Each year I purchase one or two new bags, usually a Kate Spade. I use that bag all year long until the signs of wear start showing and then I donate it and get a fresh one. It's one of my vices that I'm happy to play into.
So I'm checking it out and guess where this bag that is listed as "IMPORTED" is actually made? Yep, China or Indonesia.
It's not that items made in those countries are inherently bad, but I cannot know for sure without tracking down the exact factory (and even that has other factors involved like outsourcing etc.) so it's safer just to cross it off my list.
It started a few months ago. I'm no fashionista. I'd like to consider myself a pretty average consumer but I had a shocking moment while sitting in my closet looking at all the cute shirts I've collected, all purchased on a bargain of some sort. I have designer brands and cheap brands. I paused for some reason to look at the labels - I'm going to blame Emma Watson for her Beauty and the Beast Press Tour where she vetted each item she wore, who made it, how it was ethically responsible, how many times she will wear it, etc. Almost everything I own is mass produced in places like China, India, Indonesia.
I dove into a rabbit hole. I've been reading, researching, feeling sicker & sicker and the worst part is that it was so overwhelming that I didn't know how to begin. I'm paralyzed with the knowledge that everything I buy has the ability to do good or do harm.
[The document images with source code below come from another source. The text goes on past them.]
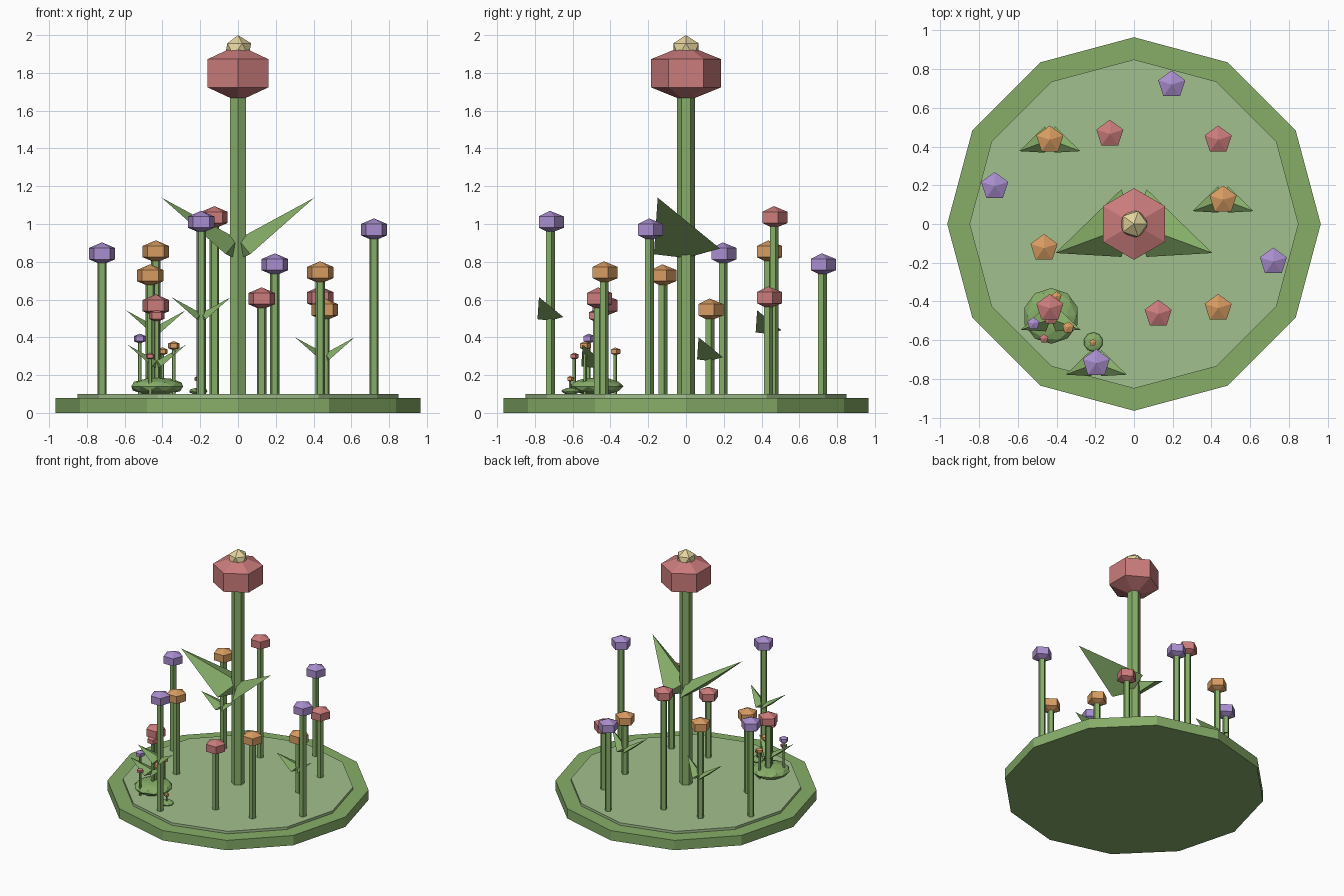
import bpy, bmesh, math
from mathutils import Vector

if "Cube" in bpy.data.objects:
    bpy.data.objects.remove(bpy.data.objects["Cube"])


def material(name, rgb):
    m = bpy.data.materials.new(name)
    m.diffuse_color = (*rgb, 1)
    m.use_nodes = True
    m.node_tree.nodes["Principled BSDF"].inputs["Base Color"].default_value = m.diffuse_color
    return m


GREEN = material("green", (0.24, 0.42, 0.14))
LAWN = material("lawn", (0.36, 0.53, 0.27))
RED = material("red", (0.60, 0.20, 0.20))
PURPLE = material("purple", (0.40, 0.27, 0.62))
ORANGE = material("orange", (0.68, 0.33, 0.12))
YELLOW = material("yellow", (0.78, 0.66, 0.34))


def finish(bm, name, mat, loc=(0, 0, 0)):
    bmesh.ops.recalc_face_normals(bm, faces=bm.faces)
    me = bpy.data.meshes.new(name)
    bm.to_mesh(me)
    bm.free()
    me.materials.append(mat)
    ob = bpy.data.objects.new(name, me)
    ob.location = loc
    bpy.context.collection.objects.link(ob)
    return ob


def lathe(name, profile, n, mat, loc=(0, 0, 0)):
    """Flat-sided solid from (radius, z) points, one corner facing +y."""
    bm = bmesh.new()
    rings = []
    for r, z in profile:
        if r == 0:
            rings.append([bm.verts.new((0, 0, z))] * n)
        else:
            rings.append([bm.verts.new((-r * math.sin(k * math.tau / n),
                                        r * math.cos(k * math.tau / n), z)) for k in range(n)])
    for a, b in zip(rings, rings[1:]):
        for k in range(n):
            j = (k + 1) % n
            quad = list(dict.fromkeys((a[k], a[j], b[j], b[k])))
            bm.faces.new(quad)
    for ring in (rings[0], rings[-1]):
        if ring[0] is not ring[1]:
            bm.faces.new(ring)
    return finish(bm, name, mat, loc)


def ico(name, r, loc, mat, sub=1, flat=1.0):
    bm = bmesh.new()
    bmesh.ops.create_icosphere(bm, subdivisions=sub, radius=r)
    bmesh.ops.scale(bm, vec=(1, 1, flat), verts=bm.verts)
    return finish(bm, name, mat, loc)


# Leaf corners: tip, back, front, ridge and keel, relative to the joint
LEAF = [(0.405, -0.15, 0.29), (0.065, 0.18, 0.02), (0.065, -0.17, -0.01),
        (0.0, 0.0, 0.07), (0.02, 0.0, -0.03)]


def leaf_pair(x, y, z, s):
    for side, label in ((-1, "left"), (1, "right")):
        bm = bmesh.new()
        for p in LEAF:
            bm.verts.new(Vector((p[0] * side, p[1], p[2])) * s)
        bmesh.ops.convex_hull(bm, input=bm.verts)
        finish(bm, f"leaf_{label}", GREEN, (x, y, z))


def flower(x, y, z, r, stem, mat, n=5, z0=0.09):
    """Stem from z0 up to a bud with its middle at z; r is the bud's corner radius."""
    lathe("stem", [(stem, z0), (stem, z)], n, GREEN, (x, y, 0))
    h = r * 0.81
    lathe("blossom", [(0, -h), (r, -h / 2), (r, h / 2), (0, h)], n, mat, (x, y, z))


# Base plate and lawn
lathe("base_plate", [(0.965, 0), (0.965, 0.08)], 12, GREEN)
lathe("lawn", [(0.85, 0.04), (0.85, 0.10)], 12, LAWN)

# Tall centre flower
flower(0, 0, 1.798, 0.185, 0.048, RED, n=6)
ico("pollen_centre", 0.078, (0, 0, 1.922), YELLOW)
leaf_pair(0, 0, 0.85, 1)

# Surrounding flowers
for x, y, z, mat in [
    (0.72, -0.195, 0.97, PURPLE), (-0.72, 0.195, 0.843, PURPLE),
    (-0.195, -0.72, 1.01, PURPLE), (0.195, 0.72, 0.785, PURPLE),
    (-0.125, 0.465, 1.035, RED), (0.435, 0.435, 0.61, RED),
    (0.125, -0.465, 0.605, RED), (-0.435, -0.435, 0.568, RED),
    (-0.435, 0.435, 0.854, ORANGE), (-0.465, -0.125, 0.727, ORANGE),
    (0.46, 0.125, 0.546, ORANGE), (0.435, -0.435, 0.743, ORANGE),
]:
    flower(x, y, z, 0.0735, 0.026, mat)
for x, y, z in [(-0.435, 0.435, 0.43), (0.46, 0.125, 0.287), (-0.195, -0.72, 0.50)]:
    leaf_pair(x, y, z, 0.39)

# Bushes with their small flowers
ico("bush", 0.144, (-0.428, -0.475, 0.14), GREEN, 2, 0.33)
flower(-0.43, -0.48, 0.515, 0.042, 0.014, RED, z0=0.12)
leaf_pair(-0.43, -0.49, 0.25, 0.38)
for x, y, z, r, mat in [(-0.52, -0.515, 0.393, 0.033, PURPLE), (-0.34, -0.535, 0.355, 0.031, ORANGE),
                        (-0.40, -0.375, 0.325, 0.027, ORANGE), (-0.465, -0.592, 0.30, 0.024, RED)]:
    flower(x, y, z, r, 0.010, mat)
ico("small_bush", 0.05, (-0.21, -0.61, 0.115), GREEN, 2, 0.36)
flower(-0.212, -0.613, 0.18, 0.019, 0.007, ORANGE)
In this rabbit hole I saw a mention of a Buy 5 Campaign, encouraging people to buy 5 responsible clothing items this year and then letting the old companies know why you're no longer their customer.
It feels like a small thing to do, but imagine if each of us did this on simple thing.
Do the math.
That feels really good.
So I'm asking you a favor - can you commit to making just a 5 different choices this year?
This is about us making a gentle shift in our collective conscious consumption.
Because let's face it, something's got to replace Kate Spade in my closet and it's going to be something that's mindful, elegant and all around awesome...